Courtney Lesoon is writing her PhD dissertation “Spatializing Ahl Al-ʿIlm: Learning and the Rise of the Early Islamic City.” Her research interests include mosque architecture outside of the Islamic world, Damascus rooms, and the medieval Mediterranean. She is a doctoral candidate in the Aga Khan Program for Islamic Architecture in the History, Theory, Criticism Section in the Department of Architecture at MIT. (Speaker)
Radek Przedpełski is a migrant artist, and aesthetics and visual culture scholar lecturing on the MSc in Interactive Digital Media at Trinity College Dublin. His PhD explored a strand of Eastern European neo-avant-garde geo-media practices from the 1970s, and their speculative cosmo-poetics engaging the “Long Baroque”’ of the Polish-Lithuanian Commonwealth and Bronze-Age steppe metallurgy. He co-edited a volume on Deleuze, Guattari and the Art of Multiplicity (published by Edinburgh University Press in October 2020). (Speaker)
Laura U. Marks works on media art and philosophy.
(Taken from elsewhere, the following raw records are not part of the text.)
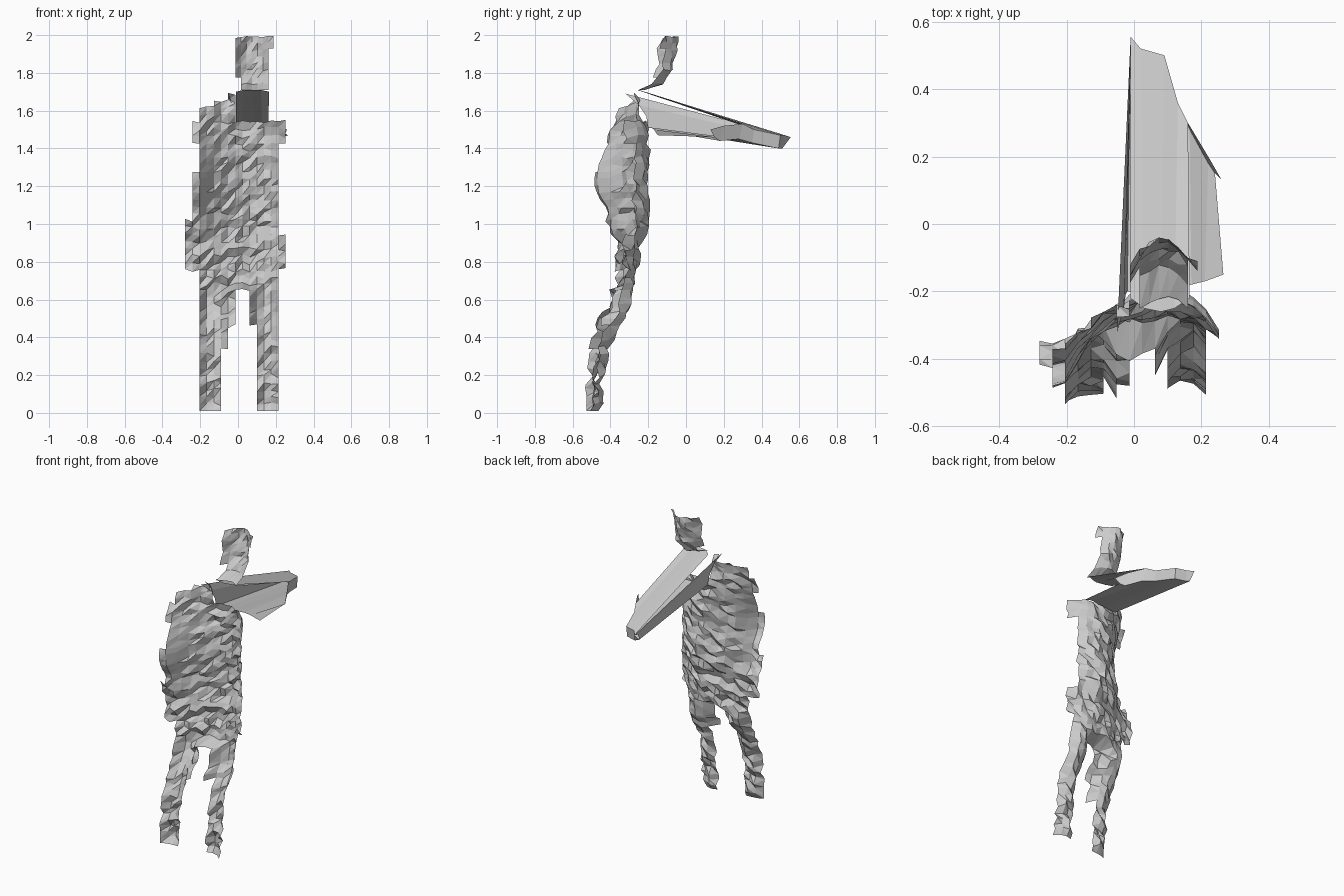
import bpy, bmesh, random

if "Cube" in bpy.data.objects:
    bpy.data.objects.remove(bpy.data.objects["Cube"])
random.seed(4)


def finish(name, bm):
    bmesh.ops.delete(bm, geom=[v for v in bm.verts if not v.link_faces], context='VERTS')
    me = bpy.data.meshes.new(name)
    bm.to_mesh(me)
    bm.free()
    ob = bpy.data.objects.new(name, me)
    bpy.context.collection.objects.link(ob)
    return ob


def lerp_table(table, z):
    """Interpolate rows (z, a, b, ...) at height z."""
    if z <= table[0][0]:
        return table[0][1:]
    for p, q in zip(table, table[1:]):
        if z <= q[0]:
            t = (z - p[0]) / (q[0] - p[0])
            return [a + (b - a) * t for a, b in zip(p[1:], q[1:])]
    return table[-1][1:]


def relief(name, xs, zs, depth, inside, noise):
    """Open scanned sheet: grid in x and z, displaced in y."""
    bm = bmesh.new()
    grid = []
    for k, z in enumerate(zs):
        row = []
        for x in xs:
            # the sleeve wall on the left of the torso is nearly smooth
            n = noise * (.25 if x < -.15 and 1.04 < z < 1.48 else 1)
            jz = 0 if k == 0 else random.uniform(-n, n) * .6
            row.append(bm.verts.new((x, depth(x, z) + random.uniform(-n, n), z + jz)))
        grid.append(row)
    for k in range(len(zs) - 1):
        for i in range(len(xs) - 1):
            if inside((xs[i] + xs[i + 1]) / 2, (zs[k] + zs[k + 1]) / 2):
                a, b = grid[k], grid[k + 1]
                bm.faces.new((a[i], b[i], b[i + 1]))
                bm.faces.new((a[i], b[i + 1], a[i + 1]))
    return finish(name, bm)


def loft(name, near, far):
    """Strip of faces between two point rows."""
    bm = bmesh.new()
    a = [bm.verts.new(p) for p in near]
    b = [bm.verts.new(p) for p in far]
    for i in range(len(a) - 1):
        bm.faces.new((a[i], b[i], b[i + 1], a[i + 1]))
    return finish(name, bm)


# Depth of body: z, rear y (centre), front y (edges)
BODY = [(0, -.465, -.535), (.2, -.45, -.52), (.35, -.42, -.51), (.45, -.365, -.475),
        (.6, -.28, -.40), (.75, -.265, -.37), (.9, -.25, -.36), (.95, -.22, -.385),
        (1.0, -.205, -.405), (1.08, -.205, -.42), (1.16, -.205, -.475),
        (1.26, -.205, -.49), (1.36, -.205, -.45), (1.42, -.205, -.425),
        (1.5, -.20, -.40), (1.6, -.22, -.36), (1.68, -.25, -.31)]

# Outline of body: upper z limit, spans in x
SPANS = [(.34, [(-.21, -.10), (.10, .22)]), (.46, [(-.20, -.06), (.10, .22)]),
         (.66, [(-.20, -.02), (.06, .21)]), (.75, [(-.20, .21)]),
         (.95, [(-.27, .25)]), (1.03, [(-.28, .22)]), (1.27, [(-.245, .22)]),
         (1.44, [(-.21, .22)]), (1.53, [(-.24, .25)]), (1.63, [(-.2, -.01)]),
         (1.66, [(-.12, -.01)]), (1.7, [(-.05, -.01)])]


def body_depth(x, z):
    rear, front = lerp_table(BODY, z)
    if z < .66:
        c = -.13 if x < .03 else .15
        t = min(1, abs(x - c) / .085) ** 2
        rear += -.025 if c < 0 else .01
    else:
        t = min(1, (abs(x - .09) / .30) ** 2 if x < .09 else (abs(x - .09) / .18) ** 2 * .8)
    if x > 0:
        front = max(front, -.375) if z > .66 else front + .015
    return rear + (front - rear) * t


def body_inside(x, z):
    for top, spans in SPANS:
        if z < top:
            return any(a < x < b for a, b in spans)
    return False


COLS = [-.28 + .038 * i for i in range(15)]
relief("body_sheet", COLS, [.01 + .0373 * k for k in range(46)],
       body_depth, body_inside, .02)

# Head sheet: z, rear y, front y, left x, right x
HEAD = [(1.71, -.22, -.27, -.01, .165), (1.75, -.11, -.18, .03, .165),
        (1.8, -.075, -.15, -.01, .16), (1.86, -.06, -.14, -.01, .16),
        (1.93, -.05, -.14, -.01, .18), (2.0, -.05, -.11, -.01, .19)]


def head_depth(x, z):
    rear, front = lerp_table(HEAD, z)[:2]
    return rear + (front - rear) * min(1.1, (abs(x - .085) / .09) ** 2)


def head_inside(x, z):
    left, right = lerp_table(HEAD, z)[2:]
    return left < x < right


relief("head_sheet", [-.012 + .0287 * i for i in range(8)],
       [1.71 + .0352 * k for k in range(9)], head_depth, head_inside, .014)

# Forward-pointing arm, stretched from neck and shoulders to the hand
hand_top = [(-.01, .555, 1.46), (.02, .52, 1.47), (.09, .5, 1.47), (.13, .36, 1.50),
            (.16, .3, 1.53), (.22, .2, 1.52), (.26, .13, 1.50)]
hand_low = [(-.01, .51, 1.41), (.02, .51, 1.40), (.09, .49, 1.40), (.13, .35, 1.43),
            (.165, .28, 1.45), (.22, .18, 1.44), (.24, .15, 1.46)]
loft("hand_edge", hand_top, hand_low)
loft("neck_panel", [(-.01, -.22, 1.70), (.03, -.25, 1.71), (.08, -.26, 1.71),
                    (.12, -.25, 1.71), (.165, -.22, 1.70)], hand_top[:5])
loft("arm_underside", [(-.02, -.2, 1.51), (.03, -.2, 1.51), (.08, -.19, 1.51),
                       (.12, -.19, 1.51), (.17, -.18, 1.51), (.21, -.17, 1.50),
                       (.265, -.15, 1.47)], hand_low)
loft("arm_side", [(-.05, -.32, 1.69), (-.03, -.25, 1.63), (-.025, -.21, 1.57),
                  (-.02, -.2, 1.51)],
     [(-.01, .555, 1.46), (-.01, .52, 1.45), (-.01, .51, 1.43), (-.01, .51, 1.41)])
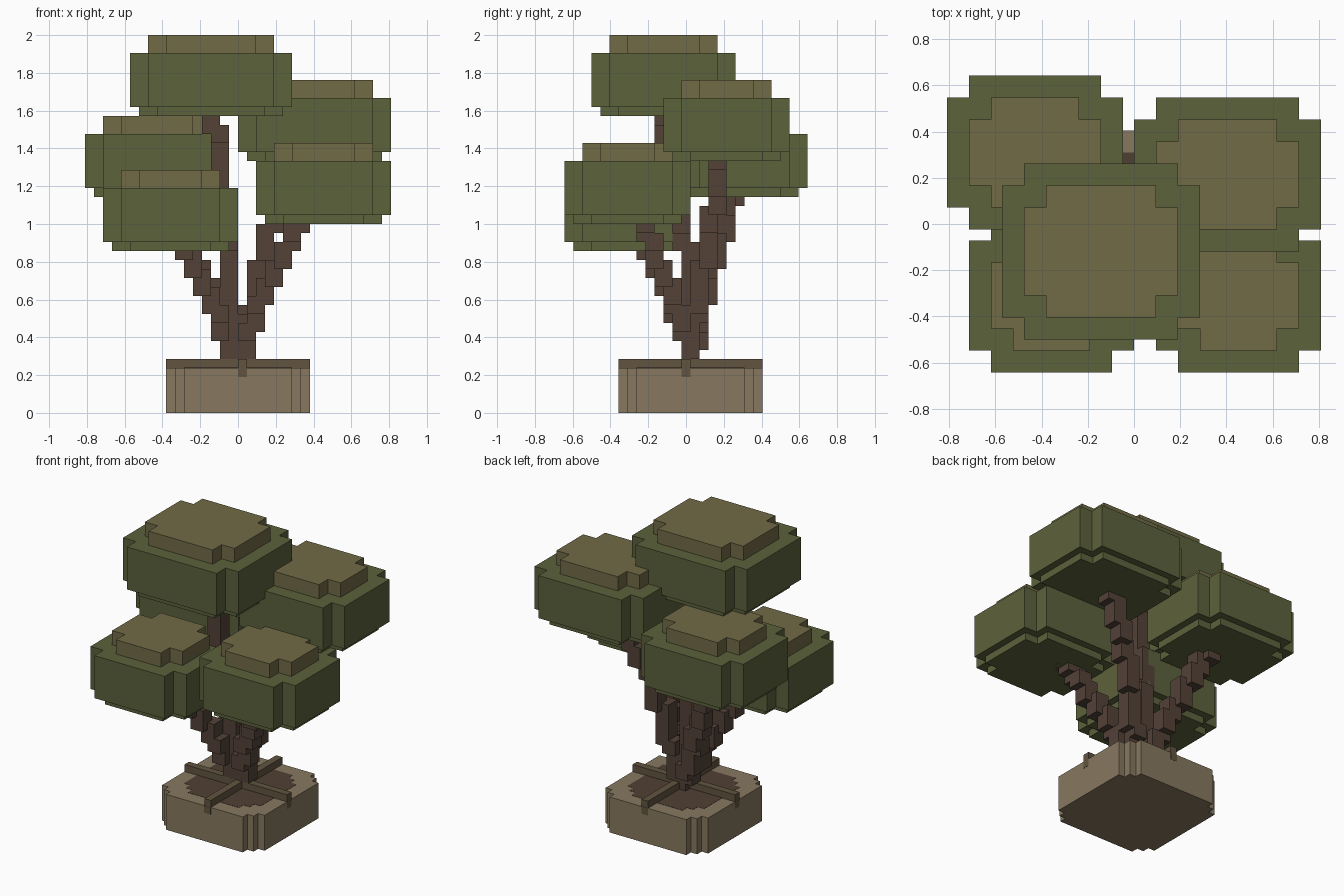
import bpy, bmesh, math

if "Cube" in bpy.data.objects:
    bpy.data.objects.remove(bpy.data.objects["Cube"])

V = 2 / 42  # one voxel; all sizes below are in voxels


def material(name, rgb):
    m = bpy.data.materials.new(name)
    m.diffuse_color = [(c / 255) ** 2.2 for c in rgb] + [1]
    m.use_nodes = True
    m.node_tree.nodes["Principled BSDF"].inputs["Base Color"].default_value = m.diffuse_color
    return m


LEAF = material("leaf_green", (93, 98, 62))
CAP = material("leaf_olive", (112, 106, 72))
BARK = material("bark", (84, 68, 58))
CLAY = material("clay", (134, 120, 96))
SOIL = material("soil", (80, 66, 55))
ROOT = material("root", (98, 85, 66))


def finish(name, bm, mat):
    bmesh.ops.recalc_face_normals(bm, faces=bm.faces)
    bmesh.ops.scale(bm, vec=(V, V, V), verts=bm.verts)
    me = bpy.data.meshes.new(name)
    bm.to_mesh(me)
    bm.free()
    me.materials.append(mat)
    ob = bpy.data.objects.new(name, me)
    bpy.context.collection.objects.link(ob)
    return ob


def add_prism(bm, outline, z0, z1):
    lo = [bm.verts.new((x, y, z0)) for x, y in outline]
    hi = [bm.verts.new((x, y, z1)) for x, y in outline]
    bm.faces.new(lo[::-1])
    bm.faces.new(hi)
    for i in range(len(lo)):
        j = (i + 1) % len(lo)
        bm.faces.new((lo[i], lo[j], hi[j], hi[i]))


NOTCH = [(0, 2), (2, 2), (2, 0)]
STAIR = [(0, 2), (1, 2), (1, 1), (2, 1), (2, 0)]
SQUARE = [(0, 0)]


def outline(x0, x1, y0, y1, corner, inset=0):
    """Rectangle whose four corners are cut in voxel steps."""
    x0, x1, y0, y1 = x0 + inset, x1 - inset, y0 + inset, y1 - inset
    pts = [(x0 + a, y0 + b) for a, b in corner]
    pts += [(x1 - a, y0 + b) for a, b in corner[::-1]]
    pts += [(x1 - a, y1 - b) for a, b in corner]
    pts += [(x0 + a, y1 - b) for a, b in corner[::-1]]
    return pts


def block(name, mat, x0, x1, y0, y1, z0, z1, corner=SQUARE, inset=0):
    bm = bmesh.new()
    add_prism(bm, outline(x0, x1, y0, y1, corner, inset), z0, z1)
    return finish(name, bm, mat)


# Pot with soil and crossing roots that hook over the rim
block("pot", CLAY, -8, 8, -7.5, 8.5, 0, 5, STAIR)
block("soil", SOIL, -8, 8, -7.5, 8.5, 4.5, 5.03, STAIR, 2)
block("root_across", ROOT, -8, 8, -0.5, 0.5, 5, 6)
block("root_along", ROOT, 0, 1, -7.5, 8.5, 5, 6)
E = 0.03
for name, x0, x1, y0, y1 in (("left", -8 - E, -7, -0.5, 0.5), ("right", 7, 8 + E, -0.5, 0.5),
                             ("front", 0, 1, -7.5 - E, -6.5), ("back", 0, 1, 7.5, 8.5 + E)):
    block("root_tip_" + name, ROOT, x0, x1, y0, y1, 4, 5)

# Leaf pads: x0, x1, y0, y1, z of the main slab's underside
PADS = {
    "top": (-12, 6, -10.5, 5.5, 34),
    "back_right": (0, 17, -2.5, 11.5, 29),
    "back_left": (-17, -1, -0.5, 13.5, 25),
    "front_right": (2, 17, -13.5, 0.5, 22),
    "front_left": (-15, 0, -13.5, 0.5, 19),
}
for name, (x0, x1, y0, y1, z) in PADS.items():
    block("leaf_pad_" + name, LEAF, x0, x1, y0, y1, z, z + 6, NOTCH)
    block("leaf_base_" + name, LEAF, x0, x1, y0, y1, z - 1, z, NOTCH, 1)
    block("leaf_cap_" + name, CAP, x0, x1, y0, y1, z + 6, z + 8, NOTCH, 2)

# Branch centre lines (x, y, z), thickened with a 2 x 2 x 2 voxel brush
BRANCHES = {
    "top": [(0, .5, 5), (-1, .5, 9), (-1, .2, 17), (-2, -.5, 20), (-2, -1.8, 28), (-3, -2.5, 32), (-3, -2.5, 33)],
    "back_right": [(0, .5, 5), (1, .7, 6.5), (2, 1.5, 14), (3, 2.5, 18), (6, 3.5, 25), (7.5, 4, 29)],
    "back_left": [(-.2, .5, 5), (-1, 1, 6.5), (-2, 1.5, 9), (-3.3, 2.5, 13.5), (-5, 3.5, 17), (-6.5, 4.5, 20.5),
                  (-8, 5.5, 24)],
    "front_right": [(.2, .5, 5), (1, .3, 6.3), (2, -.6, 10), (4, -2.5, 14.5), (6, -4.2, 18.5), (7.5, -5.3, 21)],
    "front_left": [(-.2, .5, 5), (-1, .3, 6.3), (-2, -.6, 9), (-4, -2.5, 13.5), (-6, -4.4, 17.3), (-6.5, -5, 19)],
}
cells = set()
for path in BRANCHES.values():
    for (xa, ya, za), (xb, yb, zb) in zip(path, path[1:]):
        for z in range(math.ceil(za), math.floor(zb) + 1):
            t = (z - za) / (zb - za)
            cx = math.floor(xa + (xb - xa) * t + 0.5)
            cy = math.floor(ya + (yb - ya) * t + 1.0)
            cells |= {(cx + i, cy + j, z + k) for i in (-1, 0) for j in (-1, 0) for k in (0, 1)}

# Skin the branch voxels with their exposed faces only
bm = bmesh.new()
for c in cells:
    for axis in range(3):
        for side in (0, 1):
            n = list(c)
            n[axis] += 2 * side - 1
            if tuple(n) in cells:
                continue
            quad = []
            for u, w in ((0, 0), (1, 0), (1, 1), (0, 1)):
                p = [c[0], c[1] - 0.5, c[2]]
                p[axis] += side
                p[(axis + 1) % 3] += u
                p[(axis + 2) % 3] += w
                quad.append(bm.verts.new(p))
            bm.faces.new(quad if side else quad[::-1])
bmesh.ops.remove_doubles(bm, verts=bm.verts, dist=0.01)
finish("branching_trunk", bm, BARK)
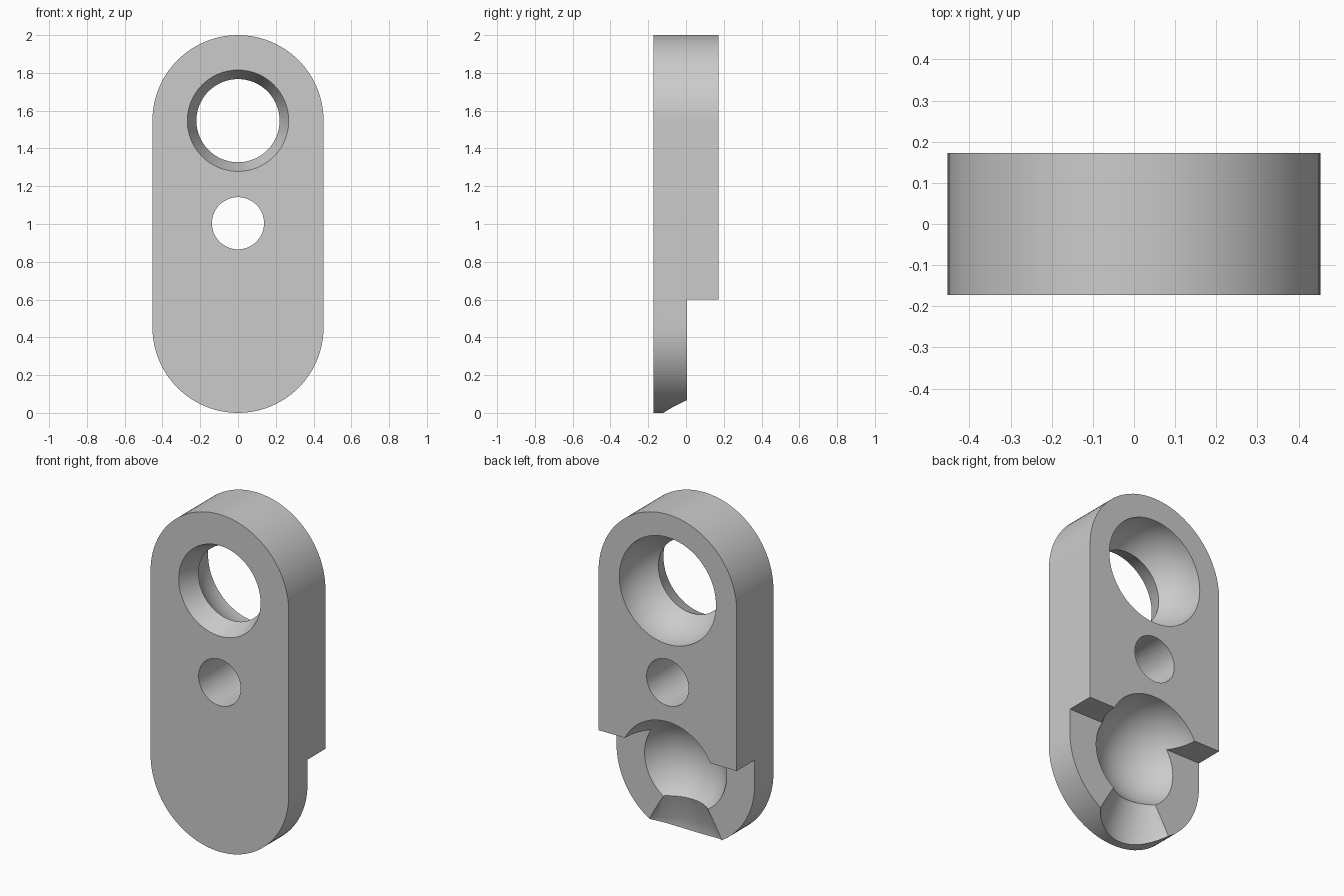
import bpy, bmesh, math
from mathutils import Matrix, Vector

if "Cube" in bpy.data.objects:
    bpy.data.objects.remove(bpy.data.objects["Cube"], do_unlink=True)

RADIUS, HALF_DEPTH = 0.453, 0.172
LOW, HIGH = RADIUS, 2 - RADIUS      # centres of the rounded ends
BALL = 0.317                        # radius of the two ball seats
SEGMENTS = 96

steel = bpy.data.materials.new("grey steel")
steel.use_nodes = True
steel.diffuse_color = (0.6, 0.6, 0.6, 1)
steel.node_tree.nodes["Principled BSDF"].inputs["Base Color"].default_value = (0.6, 0.6, 0.6, 1)


def make(name, bm):
    bmesh.ops.recalc_face_normals(bm, faces=bm.faces)
    mesh = bpy.data.meshes.new(name)
    bm.to_mesh(mesh)
    bm.free()
    mesh.materials.append(steel)
    obj = bpy.data.objects.new(name, mesh)
    bpy.context.collection.objects.link(obj)
    return obj


def lathe(name, profile, matrix):
    """Closed solid turned about local z from (radius, height) pairs."""
    bm = bmesh.new()
    rings = []
    for radius, height in profile:
        angles = [math.tau * i / SEGMENTS for i in range(SEGMENTS)]
        rings.append([bm.verts.new((radius * math.cos(a), radius * math.sin(a), height))
                      for a in angles])
    for a, b in zip(rings, rings[1:]):
        for i in range(SEGMENTS):
            j = (i + 1) % SEGMENTS
            bm.faces.new((a[i], a[j], b[j], b[i]))
    bm.faces.new(rings[0])
    bm.faces.new(rings[-1])
    bm.transform(matrix)
    return make(name, bm)


def ball(name, z):
    bm = bmesh.new()
    place = Matrix.Translation((0, HALF_DEPTH, z)) @ Matrix.Rotation(math.pi / 2, 4, 'X')
    bmesh.ops.create_uvsphere(bm, u_segments=SEGMENTS, v_segments=48, radius=BALL, matrix=place)
    return make(name, bm)


def through(z):
    """Local z runs from front to back at the given height."""
    return Matrix.Translation((0, 0, z)) @ Matrix.Rotation(-math.pi / 2, 4, 'X')


# Plate with two rounded ends
bm = bmesh.new()
outline = []
for centre, start in ((HIGH, 0), (LOW, math.pi)):
    for i in range(SEGMENTS // 2 + 1):
        a = start + math.tau * i / SEGMENTS
        outline.append(bm.verts.new((RADIUS * math.cos(a), -HALF_DEPTH,
                                     centre + RADIUS * math.sin(a))))
front = bm.faces.new(outline)
extruded = bmesh.ops.extrude_face_region(bm, geom=[front], use_keep_orig=True)["geom"]
bmesh.ops.translate(bm, vec=(0, 2 * HALF_DEPTH, 0),
                    verts=[v for v in extruded if isinstance(v, bmesh.types.BMVert)])
plate = make("link_plate", bm)

# Step that thins the lower end at the back
bm = bmesh.new()
bmesh.ops.create_cube(bm, size=1)
bm.transform(Matrix.Translation((0, 0.504, 0.1)) @ Matrix.Diagonal((2, 1, 1, 1)))
step = make("step_cutter", bm)

# Ball seats, holes and the flared neck slot
cutters = [
    step,
    ball("upper_seat_cutter", HIGH),
    lathe("front_flare_cutter", [(0.28, -0.2), (0.197, 0)], through(HIGH)),
    lathe("middle_hole_cutter", [(0.138, -0.3), (0.138, 0.3)], through(1.004)),
    ball("lower_seat_cutter", LOW),
    lathe("neck_cutter", [(0.294, -0.05), (0.29, 0.07), (0.225, 0.22), (0.215, 0.27)],
          Matrix.Translation((0, HALF_DEPTH, 0))),
]

bpy.context.view_layer.objects.active = plate
plate.select_set(True)
for cutter in cutters:
    cutter.hide_render = True
    cut = plate.modifiers.new(cutter.name, 'BOOLEAN')
    cut.operation, cut.solver, cut.object = 'DIFFERENCE', 'EXACT', cutter
    bpy.ops.object.modifier_apply(modifier=cut.name)
    bpy.data.objects.remove(cutter, do_unlink=True)

bpy.ops.object.shade_smooth_by_angle(angle=math.radians(25))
Her most recent book is Hanan al-Cinema: Affections for the Moving Image (MIT, 2015). She is Grant State Professor in the School for the Contemporary Arts at Simon Fraser University in Vancouver. (Discussant)
Sarah Rifky is writing her PhD dissertation on Cultural Infrastructure in Egypt in the ‘50s and ‘60s. She is the founding co-director of Beirut (2012-2015), an art institution in Cairo. (Moderator and Discussant)
fORUM is Mercer Union’s ongoing series of talks, lectures, interviews, screenings and performances. Free as always.